Aim of the task: When a line of the entries below contains "name", it counts once; state how many such lines there are and nothing else.

********************

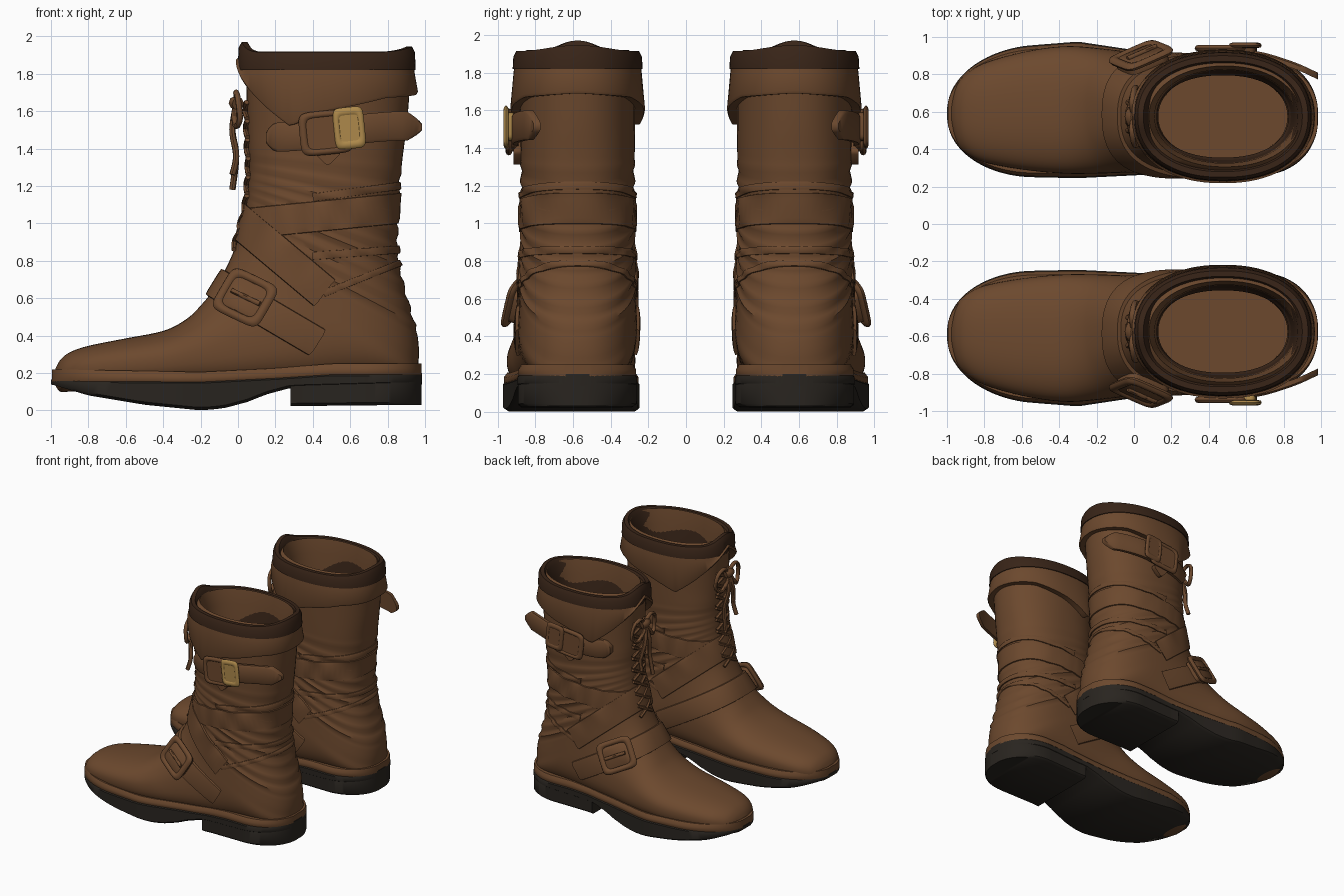
import bpy, bmesh, math
from mathutils import Vector as V
from mathutils.bvhtree import BVHTree

if "Cube" in bpy.data.objects:
    bpy.data.objects.remove(bpy.data.objects["Cube"])

def material(name, *rgb):
    m = bpy.data.materials.new(name)
    m.diffuse_color = (*rgb, 1)
    m.use_nodes = True
    m.node_tree.nodes["Principled BSDF"].inputs["Base Color"].default_value = m.diffuse_color
    return m

LEATHER = material("leather", .15, .066, .027)
DARK = material("dark_leather", .04, .018, .009)
RUBBER = material("rubber", .022, .018, .014)
BRASS = material("brass", .42, .25, .07)
CY = .575                      # boot centre line; outer side is larger y

def spow(v, p):
    return math.copysign(abs(v) ** p, v)

def interp(table, x):
    for (a, p), (b, q) in zip(table, table[1:]):
        if x <= b:
            return p + (q - p) * max(0, (x - a) / (b - a))
    return table[-1][1]

def smooth(rows, sub):
    """Catmull-Rom through rows of numbers."""
    out, n = [], len(rows)
    for i in range(n - 1):
        p = [rows[max(0, min(n - 1, i + k))] for k in (-1, 0, 1, 2)]
        for s in range(sub):
            t = s / sub
            out.append([.5 * (2*b + (c-a)*t + (2*a-5*b+4*c-d)*t*t + (3*b-a-3*c+d)*t**3)
                        for a, b, c, d in zip(*p)])
    return out + [list(rows[-1])]

def loft(rings, loop=False):
    n, m = len(rings[0]), len(rings)
    verts = [V(p) for r in rings for p in r]
    faces = [(i*n + j, i*n + (j+1) % n, (i+1) % m*n + (j+1) % n, (i+1) % m*n + j)
             for i in range(m if loop else m - 1) for j in range(n)]
    if not loop:
        faces += [tuple(range(n)), tuple(range((m-1)*n, m*n))]
    return verts, faces

def add(name, geo, mat, other=None):
    """Make the part on both boots, mirrored across y = 0."""
    for side, s, mt in (("near", -1, mat), ("far", 1, other or mat)):
        bm = bmesh.new()
        vs = [bm.verts.new((p.x, p.y * s, p.z)) for p in geo[0]]
        for f in geo[1]:
            bm.faces.new([vs[i] for i in f])
        bmesh.ops.recalc_face_normals(bm, faces=bm.faces)
        me = bpy.data.meshes.new(name)
        bm.to_mesh(me)
        bm.free()
        me.shade_smooth()
        me.set_sharp_from_angle(angle=math.radians(45))
        me.materials.append(mt)
        ob = bpy.data.objects.new(f"{name}_{side}", me)
        bpy.context.collection.objects.link(ob)

# Boot body: rings fanning from the toe round the heel and up the shaft
# (front x, front z, back x, back z, half width, centre y, roundness)
OUT = [(-.975, .225, -.975, .13, .07, .59, 2.2), (-.95, .27, -.95, .1, .15, .59, 2.3),
       (-.9, .31, -.9, .1, .21, .59, 2.4), (-.8, .345, -.8, .1, .265, .595, 2.4),
       (-.6, .385, -.58, .1, .315, .605, 2.4), (-.4, .425, -.35, .1, .34, .61, 2.4),
       (-.28, .485, -.1, .1, .335, .605, 2.4), (-.2, .56, .2, .12, .32, .595, 2.5),
       (-.12, .66, .6, .14, .315, .58, 2.5), (-.06, .77, .93, .16, .315, CY, 2.5),
       (-.02, .86, .965, .26, .31, CY, 2.4), (0, .93, .96, .4, .305, CY, 2.3),
       (.02, 1, .92, .55, .305, CY, 2.3), (.04, 1.08, .875, .72, .3, CY, 2.3),
       (.05, 1.15, .855, .85, .3, CY, 2.3), (.055, 1.22, .855, 1, .3, CY, 2.3),
       (.06, 1.3, .86, 1.15, .3, CY, 2.3), (.055, 1.4, .88, 1.35, .303, CY, 2.3),
       (.05, 1.55, .905, 1.55, .305, CY, 2.2), (.04, 1.88, .93, 1.88, .305, CY, 2.2)]
INN = [(.08, 1.92, .89, 1.92, .27, CY, 2.1), (.11, 1.8, .86, 1.8, .25, CY, 2.1),
       (.13, 1.3, .82, 1.3, .235, CY, 2.1), (.13, .4, .82, .4, .23, CY, 2.1)]

def body_ring(fx, fz, bx, bz, w, yc, e, n=56):
    ring = []
    for k in range(n):
        a = 2 * math.pi * k / n
        c, s = spow(math.cos(a), 2/e), spow(math.sin(a), 2/e)
        ring.append(((fx+bx)/2 + (bx-fx)/2*c, yc + w*s, (fz+bz)/2 + (bz-fz)/2*c))
    return ring

rows = smooth(OUT, 5)
for i, r in enumerate(rows):          # slouch wrinkles round the ankle and shaft
    if .4 < r[3] < 1.3:
        r[4] += .007 * math.sin(i * 1.9)
        r[2] += .007 * math.sin(i * 1.9)
body = loft([body_ring(*r) for r in rows + INN])
add("boot_body", body, LEATHER)
tree = BVHTree.FromPolygons(*body)

# Sole, welt and heel: sections along x of one shared outline
WIDTH = [(-1, .33), (-.6, .35), (-.3, .365), (.1, .325), (.35, .31), (1, .325)]
MID = [(-1, .59), (-.3, .61), (.3, .58), (1, CY)]
BOTTOM = [(-1, .14), (-.8, .08), (-.5, .03), (-.2, 0), (-.08, .01), (.05, .045), (.15, .085), (.28, .12), (1, .14)]
SOLE_TOP = [(-1, .165), (-.2, .16), (.2, .18), (.5, .2), (1, .2)]
WELT_TOP = [(-1, .22), (-.2, .205), (.2, .225), (.5, .25), (1, .25)]

def half_width(x):
    toe, heel = max(0, (-.55 - x) / .45), max(0, (x - .66) / .325)
    return interp(WIDTH, x) * max(.0003, 1 - max(toe, heel) ** 2) ** .45

def slab(x0, x1, bottom, top, inset, r=.015, n=56):
    rings = []
    for i in range(n + 1):
        x = (x0+x1)/2 - (x1-x0)/2 * math.cos(math.pi * i / n)
        w, y, b, t = half_width(x) * (1 - inset), interp(MID, x), interp(bottom, x), interp(top, x)
        half = [(w*.94, b), (w, b + r), (w, t - r), (w*.95, t)]
        rings.append([(x, y + h, z) for h, z in half] + [(x, y - h, z) for h, z in half[::-1]])
    return loft(rings)

add("sole", slab(-1, .985, BOTTOM, SOLE_TOP, 0), RUBBER)
add("welt", slab(-.995, .98, [(x, z - .03) for x, z in SOLE_TOP], WELT_TOP, .015, .025), LEATHER)
add("heel_block", slab(.28, .982, [(0, .02), (1, .03)], [(0, .17), (1, .19)], .01), RUBBER)

# Folded cuff: flap in leather, rim in dark leather
FLAP = [(0, 1.69), (.9, 1.67), (1.5, 1.61), (1.95, 1.52), (2.5, 1.69), (math.pi, 1.86)]

def cuff(profile, n=96):
    rings = []
    for k in range(n):
        a = 2 * math.pi * k / n
        c, s = math.cos(a), math.sin(a)
        fold = min(a, 2 * math.pi - a)
        rim = 1.915 + .03 * max(0, c) ** 6 + .055 * max(0, -c) ** 16
        ring = []
        for off, z in profile(interp(FLAP, fold), rim):
            ring.append((.475 + (.435 + off) * spow(c, .9), CY + (.305 + off) * spow(s, .9), z))
        rings.append(ring)
    return loft(rings, True)

add("cuff_flap", cuff(lambda lo, rim: [(-.01, lo), (.045, lo), (.052, lo + .015), (.035, max(lo + .03, 1.8)),
                                       (.022, rim - .02), (-.01, rim - .02)]), LEATHER)
add("cuff_rim", cuff(lambda lo, rim: [(.015, 1.82), (.04, max(1.82, lo + .01)), (.036, rim - .03), (.02, rim),
                                      (-.01, rim), (-.035, rim - .04), (-.055, 1.78), (-.075, 1.6), (-.085, 1.6)]), DARK)

# Straps wrapped on the body, cut by a plane through the front and back points
def wrap(front, back, a0, a1, hw, t, n=60):
    f, b = V((front[0], CY, front[1])), V((back[0], CY, back[1]))
    d, yv = (b - f).normalized(), V((0, 1, 0))
    across, mid = d.cross(yv), (f + b) / 2
    rings = []
    for i in range(n + 1):
        a = a0 + (a1 - a0) * i / n
        out = d * math.cos(a) + yv * math.sin(a)
        ring = []
        for o, h in ((-1, -.015), (-.93, t * .8), (-.6, t), (.6, t), (.93, t * .8), (1, -.015)):
            hit = tree.ray_cast(mid + across * o * hw + out * 1.5, -out)[0]
            ring.append((hit or mid + out * .3) + out * h)
        rings.append(ring)
    full = a1 - a0 > 6.28
    return loft(rings[:-1] if full else rings, full)

TAU = 2 * math.pi
add("ankle_strap", wrap((-.15, .70), (.36, .40), .72, TAU - .72, .085, .025), LEATHER)
add("cross_strap", wrap((.02, 1.0), (.52, .58), .9, TAU - .9, .095, .018), LEATHER)
add("shaft_strap", wrap((.05, 1.0), (.86, 1.08), 0, TAU, .085, .012), LEATHER)
for name, f, b, w in (("upper_fold", (.05, 1.09), (.86, 1.2), .022), ("middle_fold", (.05, .8), (.86, .86), .022),
                      ("heel_fold", (.15, .5), (.87, .79), .018)):
    add(name, wrap(f, b, -1.75, 1.75, w, .01), LEATHER)

# Upper side strap with a loose tail behind
path = smooth([(.15, .81, 1.46), (.3, .875, 1.465), (.5, .905, 1.485), (.66, .905, 1.505), (.85, .85, 1.52), (.985, .79, 1.515)], 6)
rings = []
for i, (x, y, z) in enumerate(path):
    u = i / (len(path) - 1)
    h = .078 * min(1, .35 + 8 * u, .2 + 6 * (1 - u))
    rings.append([(x, y - .018, z - h), (x, y + .008, z - h), (x, y + .018, z - h * .8),
                  (x, y + .018, z + h * .8), (x, y + .008, z + h), (x, y - .018, z + h)])
add("upper_strap", loft(rings), LEATHER)

# Tubes for laces and buckle pins
def tube(points, r, sides=8, sub=6):
    pts = [V(p) for p in smooth(points, sub)]
    rings = []
    for i, p in enumerate(pts):
        t = (pts[min(i + 1, len(pts) - 1)] - pts[max(i - 1, 0)]).normalized()
        u = t.cross(V((1, .13, .07))).normalized()
        w = t.cross(u)
        rings.append([p + (u * math.cos(TAU*k/sides) + w * math.sin(TAU*k/sides)) * r for k in range(sides)])
    return loft(rings)

def frame(c, u, v, w, h, r, n=40):
    nrm, rings = u.cross(v).normalized(), []
    for i in range(n):
        a = TAU * i / n
        rad = u * w * spow(math.cos(a), .35) + v * h * spow(math.sin(a), .35)
        rings.append([c + rad * (1 + r / w * math.cos(TAU*k/8)) + nrm * r * .8 * math.sin(TAU*k/8) for k in range(8)])
    return loft(rings, True)

def pad(c, u, v, w, h, t):
    nrm = u.cross(v).normalized()
    def ring(s, o):
        return [c + u*w*s*spow(math.cos(TAU*k/24), .4) + v*h*s*spow(math.sin(TAU*k/24), .4) + nrm*o for k in range(24)]
    return loft([ring(1, -t), ring(1, t * .5), ring(.85, t)])

# Buckles on the outer side
def pin(c, u):
    return tube([c - u * .08, c, c + u * .1], .014)

hit, nrm = tree.ray_cast(V((.05, 2, .585)), V((0, -1, 0)))[:2]
u = V((.86, 0, -.5))
u = (u - nrm * u.dot(nrm)).normalized()
v = nrm.cross(u)
c = hit + nrm * .035
add("ankle_buckle_pad", pad(c, u, v, .125, .1, .03), LEATHER)
add("ankle_buckle", frame(c + nrm * .02, u, v, .125, .11, .026), LEATHER)
add("ankle_buckle_pin", pin(c + nrm * .035, u), LEATHER)

u, v = V((.99, 0, .1)), V((-.1, 0, .99))
c = V((.47, .925, 1.485))
add("upper_buckle_pad", pad(c, u, v, .11, .1, .025), LEATHER)
add("upper_buckle_flap", pad(V((.48, .89, 1.38)), V((.7, 0, .7)), V((-.7, 0, .7)), .055, .055, .025), LEATHER)
add("upper_buckle", frame(c + V((0, .015, 0)), u, v, .12, .1, .022), LEATHER)
add("buckle_plate", pad(V((.59, .935, 1.51)), u, v, .065, .075, .03), BRASS, LEATHER)
add("buckle_plate_frame", frame(V((.595, .955, 1.51)), u, v, .065, .088, .018), BRASS, LEATHER)

# Front lacing
def on_front(y, z, off=.012):
    hit = tree.ray_cast(V((-2, y, z)), V((1, 0, 0)))[0]
    return (hit.x - off, y, z)

for i in range(8):
    z = .86 + i * .1
    for s in (-1, 1):
        add(f"lace_{i}_{'in' if s < 0 else 'out'}",
            tube([on_front(CY + s * k * .04, z + (k + 2) * .022) for k in (-2, -1, 0, 1, 2)], .014, 6, 3), LEATHER)

# Bow: knot, two loops and two hanging ends
add("bow_knot", tube([(0, CY - .035, 1.64), (-.015, CY, 1.645), (0, CY + .035, 1.64)], .035), LEATHER)
for s in (-1, 1):
    side = "in" if s < 0 else "out"
    add("bow_loop_" + side, tube([(0, CY, 1.64), (-.01, CY + s*.07, 1.7), (.0, CY + s*.14, 1.66), (.01, CY + s*.15, 1.56),
                                  (-.01, CY + s*.1, 1.52), (-.02, CY + s*.04, 1.58), (-.01, CY, 1.63)], .016), LEATHER)
    add("bow_end_" + side, tube([(-.01, CY, 1.63), (-.03, CY + s*.03, 1.5), (-.01, CY + s*.06, 1.36),
                                 (-.03, CY + s*.075, 1.22 + .04*s)], .017), LEATHER)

********************

Answer: 7